This video looks at the weekend and early next week.
This pressure analysis shows the boundary between hot air to the south and cooler air to the north. You can see a few low pressure areas along the front, each increasing the rainfall as it approaches, then introducing some drying upon departure.
So, I hereby pronounce that in the Great Lakes and Northeast March came in like a penguin and goes out like a chameleon. In contrast, by tradition, March comes in a like a lion (roaring cold winds) and goes out like a (gentle) lamb.
Winds aloft are coming from Canada, but later (as shown on the map) this week will come from the Southwest states. That should promote a major, though temporary, warmup in the Middle and North Atlantic states.
Lake-effect snow hit Chicago this morning. This happens when cold winds at low cloud height are from the northeast. When the flow is from the west or northwest, the Michigan and/or Indiana snow belts come alive. These maps show the setup from this morning.
This map shows a low pressure center along a cold front that will cross the Eastern states today. From southern Pennsylvania southward, a few thunderstorms can develop this afternoon and evening, but everyone in the Middle and North Atlantic state should get some rain.
One way of displaying a forecast is by using a meteogram. Items like temperature, wind and precipitation are distributed across a chart so you can see what is supposed to happen and when. This cart is a meteogram for New York City. Three details are highlighted.
Thunderstorms broke out last night ahead of the warm front that will bring milder air to the Northeast on Thursday.
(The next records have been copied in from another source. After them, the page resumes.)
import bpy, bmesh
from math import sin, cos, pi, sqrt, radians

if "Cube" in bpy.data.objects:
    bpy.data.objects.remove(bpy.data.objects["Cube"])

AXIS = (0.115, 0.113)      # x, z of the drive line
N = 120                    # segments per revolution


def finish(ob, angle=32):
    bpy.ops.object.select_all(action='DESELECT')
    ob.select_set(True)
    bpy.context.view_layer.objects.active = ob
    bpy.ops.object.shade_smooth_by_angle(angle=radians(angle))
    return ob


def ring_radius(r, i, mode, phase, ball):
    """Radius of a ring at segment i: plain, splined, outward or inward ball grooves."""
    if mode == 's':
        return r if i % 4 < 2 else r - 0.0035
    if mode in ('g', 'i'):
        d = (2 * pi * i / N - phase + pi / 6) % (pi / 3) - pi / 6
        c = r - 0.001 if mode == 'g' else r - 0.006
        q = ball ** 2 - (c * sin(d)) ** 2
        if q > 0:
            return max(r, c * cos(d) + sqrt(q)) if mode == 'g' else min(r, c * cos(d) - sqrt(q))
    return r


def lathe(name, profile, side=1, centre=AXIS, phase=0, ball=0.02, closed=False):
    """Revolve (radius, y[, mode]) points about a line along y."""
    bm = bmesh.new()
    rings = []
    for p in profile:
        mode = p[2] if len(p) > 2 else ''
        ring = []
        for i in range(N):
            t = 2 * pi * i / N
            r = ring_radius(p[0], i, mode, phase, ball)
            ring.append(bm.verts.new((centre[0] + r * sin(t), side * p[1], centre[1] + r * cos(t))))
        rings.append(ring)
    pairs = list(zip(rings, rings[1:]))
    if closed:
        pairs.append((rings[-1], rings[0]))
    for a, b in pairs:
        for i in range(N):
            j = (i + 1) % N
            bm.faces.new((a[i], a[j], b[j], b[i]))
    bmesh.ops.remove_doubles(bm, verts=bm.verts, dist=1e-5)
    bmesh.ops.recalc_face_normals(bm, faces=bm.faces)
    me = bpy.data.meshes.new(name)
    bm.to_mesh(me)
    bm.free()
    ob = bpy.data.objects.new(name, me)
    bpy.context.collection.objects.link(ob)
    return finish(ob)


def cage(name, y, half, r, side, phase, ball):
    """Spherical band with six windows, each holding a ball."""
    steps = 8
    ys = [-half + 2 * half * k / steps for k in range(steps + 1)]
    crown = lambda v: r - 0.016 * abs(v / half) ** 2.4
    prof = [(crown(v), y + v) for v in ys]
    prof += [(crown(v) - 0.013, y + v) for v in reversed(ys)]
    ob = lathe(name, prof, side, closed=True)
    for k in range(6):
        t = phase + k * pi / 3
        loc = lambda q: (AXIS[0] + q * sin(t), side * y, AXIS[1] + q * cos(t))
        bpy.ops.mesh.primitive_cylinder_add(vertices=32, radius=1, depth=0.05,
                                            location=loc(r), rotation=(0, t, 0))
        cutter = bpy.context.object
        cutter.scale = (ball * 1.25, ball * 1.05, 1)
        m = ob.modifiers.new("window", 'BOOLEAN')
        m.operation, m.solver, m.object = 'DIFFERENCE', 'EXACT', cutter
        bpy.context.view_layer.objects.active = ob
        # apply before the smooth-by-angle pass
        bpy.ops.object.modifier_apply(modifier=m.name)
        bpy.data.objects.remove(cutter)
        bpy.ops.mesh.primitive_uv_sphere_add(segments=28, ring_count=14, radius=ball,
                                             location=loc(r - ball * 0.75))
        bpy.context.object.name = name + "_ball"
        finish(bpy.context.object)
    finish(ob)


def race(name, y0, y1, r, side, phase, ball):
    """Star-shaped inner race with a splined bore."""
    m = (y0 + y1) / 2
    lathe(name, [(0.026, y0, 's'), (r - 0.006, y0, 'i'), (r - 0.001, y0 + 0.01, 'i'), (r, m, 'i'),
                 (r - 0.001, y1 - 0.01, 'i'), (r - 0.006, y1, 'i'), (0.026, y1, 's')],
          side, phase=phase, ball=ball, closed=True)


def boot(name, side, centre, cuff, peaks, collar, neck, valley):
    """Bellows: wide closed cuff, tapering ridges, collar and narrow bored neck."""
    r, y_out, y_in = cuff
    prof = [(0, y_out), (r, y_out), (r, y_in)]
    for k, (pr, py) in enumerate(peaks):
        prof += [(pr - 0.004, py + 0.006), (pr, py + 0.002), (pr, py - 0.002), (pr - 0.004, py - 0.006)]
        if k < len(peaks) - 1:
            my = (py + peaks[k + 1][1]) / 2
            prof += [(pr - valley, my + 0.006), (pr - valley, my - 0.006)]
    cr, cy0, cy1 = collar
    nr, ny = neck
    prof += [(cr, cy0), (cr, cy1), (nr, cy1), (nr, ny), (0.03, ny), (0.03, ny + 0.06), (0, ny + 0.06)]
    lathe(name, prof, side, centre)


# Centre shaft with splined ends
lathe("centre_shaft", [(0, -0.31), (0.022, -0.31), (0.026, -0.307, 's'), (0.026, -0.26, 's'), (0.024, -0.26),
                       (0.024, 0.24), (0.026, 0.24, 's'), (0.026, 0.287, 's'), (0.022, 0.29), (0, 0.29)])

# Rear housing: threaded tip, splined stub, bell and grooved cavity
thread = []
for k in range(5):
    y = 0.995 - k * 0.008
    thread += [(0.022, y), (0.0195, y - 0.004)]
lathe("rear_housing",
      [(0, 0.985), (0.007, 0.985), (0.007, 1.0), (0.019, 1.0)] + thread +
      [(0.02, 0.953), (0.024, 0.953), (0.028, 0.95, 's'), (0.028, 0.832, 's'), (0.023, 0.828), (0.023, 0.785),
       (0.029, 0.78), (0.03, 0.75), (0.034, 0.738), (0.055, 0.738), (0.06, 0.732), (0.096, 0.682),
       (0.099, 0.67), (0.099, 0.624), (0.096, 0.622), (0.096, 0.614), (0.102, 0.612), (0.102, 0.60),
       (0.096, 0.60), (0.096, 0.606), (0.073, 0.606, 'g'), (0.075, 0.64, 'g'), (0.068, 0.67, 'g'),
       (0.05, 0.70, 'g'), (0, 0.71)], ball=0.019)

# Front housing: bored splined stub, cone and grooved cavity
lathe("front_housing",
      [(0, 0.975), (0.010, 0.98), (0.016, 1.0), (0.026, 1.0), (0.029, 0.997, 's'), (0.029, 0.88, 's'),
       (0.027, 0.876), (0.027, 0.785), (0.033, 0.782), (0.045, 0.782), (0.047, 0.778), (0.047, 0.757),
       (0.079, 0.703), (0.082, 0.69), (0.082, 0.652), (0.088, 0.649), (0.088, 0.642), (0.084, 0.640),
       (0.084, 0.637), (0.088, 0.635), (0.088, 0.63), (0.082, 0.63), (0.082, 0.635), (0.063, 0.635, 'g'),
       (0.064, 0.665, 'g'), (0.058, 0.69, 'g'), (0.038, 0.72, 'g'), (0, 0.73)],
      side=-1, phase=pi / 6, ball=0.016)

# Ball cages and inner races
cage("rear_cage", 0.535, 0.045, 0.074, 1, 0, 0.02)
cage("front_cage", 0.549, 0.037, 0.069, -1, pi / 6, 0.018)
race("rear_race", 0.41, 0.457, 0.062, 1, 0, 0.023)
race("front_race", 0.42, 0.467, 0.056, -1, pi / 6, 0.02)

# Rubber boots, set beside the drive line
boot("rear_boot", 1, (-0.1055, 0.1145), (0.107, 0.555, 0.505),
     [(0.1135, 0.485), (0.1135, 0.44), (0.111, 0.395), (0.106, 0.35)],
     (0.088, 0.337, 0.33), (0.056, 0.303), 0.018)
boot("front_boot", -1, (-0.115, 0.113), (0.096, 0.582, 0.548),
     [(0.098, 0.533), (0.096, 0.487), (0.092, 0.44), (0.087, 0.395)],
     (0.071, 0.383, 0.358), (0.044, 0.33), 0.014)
Hundreds of lightning strokes occurred from Nebraska and Missouri into western Illinois. This picture shows a shaft of lightning about a mile from my home a couple of years ago.